There is a growing need to ensure that applicants provide rigorous responses to submissions, to ensure that issues are clearly addressed and responded to with evidence.  This is where good planning advice becomes so critical to strategically prepare material to release to the public in a coordinated manner with advertising processes, to aim to dispel myths, and to provide for fact checking.

For decision-makers, the JDAP pathway provides an opportunity to ensure that evidence-based technical analysis of relevant matters is taken into account and duly considered on the merits of the proposal.  This is an ongoing challenge of the planning system, to improve consistency and certainty in decision making.

Lessons learnt

Given the larger building footprint and scale of child care premises, it is becoming necessary for operators to amalgamate several properties to facilitate the development.  This approach to land assembly can create concern amongst the community, as it can be perceived to be a commercialisation of a site and concern is raised of possible impacts.

As a result, it is important for developers to examine service areas for suitably sized lots that maximise opportunity whilst mitigating potential interface and amenity impacts.  Aligned with site selection is the ability for the development to be designed to address matters and leverage on its opportunities.  As part of this, early advice from traffic, waste and acoustic disciplines can help to provide a way forwards for preliminary discussions with local governments and streamline the detailed design process.

In my experience, child care premises can be presented to Design Review Panels prior to a local government or JDAP decision.  The design review process adds rigour and can validate the design principles and elements for these projects, which can prove beneficial if the project becomes contentious within the community.

Our team is increasingly cognisant of the need to represent the needs of child care operators, particularly when local governments review and update local planning policies.  It is sometimes more important to consider future needs of a community in order to ensure that there is increased certainty for implementation of developments.

There are several approaches that can be taken for ensuring suitable sites are provided within local communities.  For a local government it is possible to plan for child care through the strategic and statutory planning framework to:

  • Identify suitable locations for non-residential uses including (but not limited to), child care services, medical services, community facilities, activity centres, activity corridors, and other opportunities to create hubs for a range of complementary uses;
  • Ensuring that the movement network is safe, convenient and legible to encourage alternative methods of transport, encouraging short trips via walking or cycling;
  • It would be appropriate to involve the child care sector to help ensure that suitable sites are identified and where possible, protected for such uses.
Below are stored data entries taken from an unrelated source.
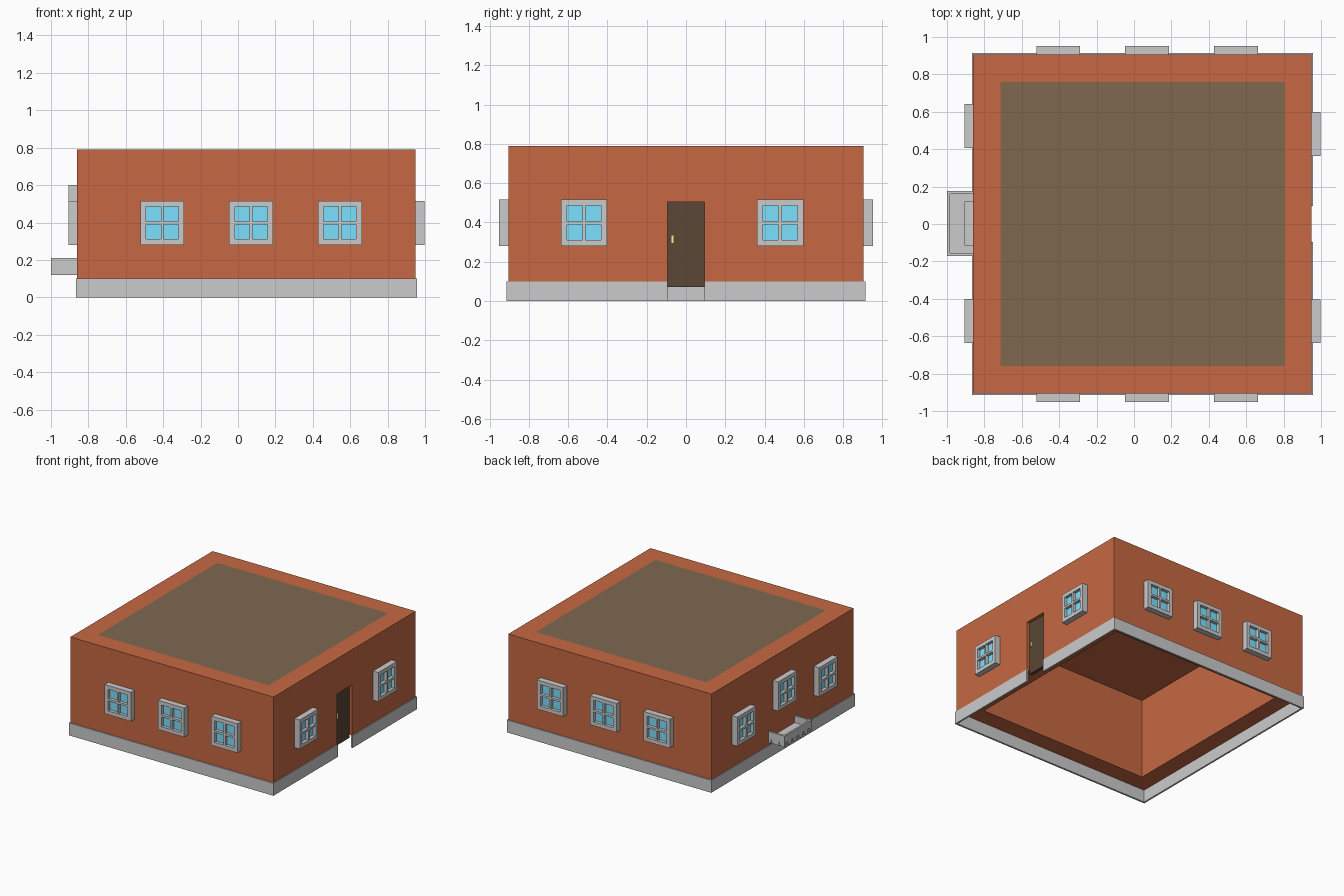
import bpy
import math

if "Cube" in bpy.data.objects:
    bpy.data.objects.remove(bpy.data.objects["Cube"])


def material(name, rgb):
    m = bpy.data.materials.new(name)
    m.diffuse_color = (*rgb, 1)
    m.use_nodes = True
    m.node_tree.nodes["Principled BSDF"].inputs["Base Color"].default_value = m.diffuse_color
    return m


BRICK = material("brick", (0.57, 0.14, 0.055))
ROOF = material("roof", (0.21, 0.14, 0.078))
GLASS = material("glass", (0.2, 0.75, 1.0))
WOOD = material("dark_wood", (0.1, 0.063, 0.036))
BRASS = material("brass", (1.0, 0.92, 0.29))
STONE = material("stone", (0.56, 0.56, 0.56))


def box(name, x, y, z, mat=None):
    """Box from (min, max) ranges on each axis."""
    lo, hi = zip(x, y, z)
    verts = [(a, b, c) for a in x for b in y for c in z]
    faces = [(0, 1, 3, 2), (4, 6, 7, 5), (0, 4, 5, 1),
             (2, 3, 7, 6), (0, 2, 6, 4), (1, 5, 7, 3)]
    me = bpy.data.meshes.new(name)
    me.from_pydata(verts, [], faces)
    ob = bpy.data.objects.new(name, me)
    bpy.context.collection.objects.link(ob)
    if mat:
        me.materials.append(mat)
    return ob


def cut(ob, *ranges):
    """Subtract boxes from an object and apply the result."""
    for r in ranges:
        c = box("cutter", *r)
        c.hide_render = True
        mod = ob.modifiers.new("cut", 'BOOLEAN')
        mod.operation = 'DIFFERENCE'
        mod.solver = 'EXACT'
        mod.object = c
        bpy.context.view_layer.objects.active = ob
        bpy.ops.object.modifier_apply(modifier=mod.name)
        bpy.data.objects.remove(c)


# wall extents
X0, X1, Y, Z0, Z1 = -0.86, 0.95, 0.905, 0.1, 0.79
T = 0.145
DOOR = (-0.095, 0.095)

# hollow walls with a flush roof pocket and a door recess
walls = box("walls", (X0, X1), (-Y, Y), (Z0, Z1), BRICK)
cut(walls,
    ((X0 + T, X1 - T), (-Y + T, Y - T), (0, 0.75)),
    ((X0 + T, X1 - T), (-Y + T, Y - T), (0.77, 0.9)),
    ((X1 - 0.05, X1 + 0.1), DOOR, (0, 0.505)))
box("roof_panel", (X0 + T, X1 - T), (-Y + T, Y - T), (0.77, Z1), ROOF)

# thin plinth ring with a gap below the door
plinth = box("plinth", (X0 - 0.006, X1 + 0.006), (-Y - 0.01, Y + 0.01), (0, Z0), STONE)
cut(plinth,
    ((X0 + 0.008, X1 - 0.008), (-Y + 0.005, Y - 0.005), (-0.1, 0.2)),
    ((X1 - 0.1, X1 + 0.1), DOOR, (-0.1, 0.2)))

# door and handle
box("door", (X1 - 0.05, X1 - 0.025), DOOR, (0.072, 0.505), WOOD)
box("door_handle", (X1 - 0.025, X1 - 0.012), (-0.077, -0.062), (0.292, 0.335), BRASS)

# window, facing -y with its back at y = 0
H = 0.1175
frame = box("window_frame", (-H, H), (-0.047, 0.004), (-H, H))
panes = [(-0.087, -0.008), (0.008, 0.087)]
cut(frame, *[(u, (-0.1, 0.1), v) for u in panes for v in panes])
glass = box("window_glass", (-0.09, 0.09), (-0.022, -0.002), (-0.09, 0.09), GLASS)


def window(x, y, z, angle):
    for src in (frame, glass):
        ob = src.copy()
        ob.location = (x, y, z)
        ob.rotation_euler.z = math.radians(angle)
        bpy.context.collection.objects.link(ob)


for x in (-0.405, 0.07, 0.545):
    window(x, -Y, 0.398, 0)
    window(x, Y, 0.398, 180)
for y in (-0.52, 0.48):
    window(X1, y, 0.398, 90)
for y, z in ((-0.518, 0.398), (0.003, 0.4825), (0.523, 0.398)):
    window(X0, y, z, -90)
bpy.data.objects.remove(frame)
bpy.data.objects.remove(glass)

# window box with small notches along its lower edge
planter = box("window_box", (-1, X0), (-0.17, 0.176), (0.12, 0.21))
notches = [((-1.1, -0.992), (y - 0.015, y + 0.015), (0, 0.15))
           for y in (-0.137, -0.067, 0.003, 0.073, 0.143)]
for x in (-0.965, -0.895):
    for y in ((-0.3, -0.162), (0.168, 0.3)):
        notches.append(((x - 0.015, x + 0.015), y, (0, 0.15)))
cut(planter, ((-0.985, -0.8), (-0.155, 0.161), (0.155, 0.3)), *notches)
This can be through zoning, structure planning, and precinct planning; and
  • Ensure local planning strategies, schemes and policies are providing a clear and consistent outcome with respect to the delivery of child care.

TBB’s reputation, extensive experience and long-established network of contacts has allowed our clients to achieve a number of high-quality outcomes with child care centre approvals. Chat with our team to learn more.


Senior Associate

Michael Willcock
Senior Associate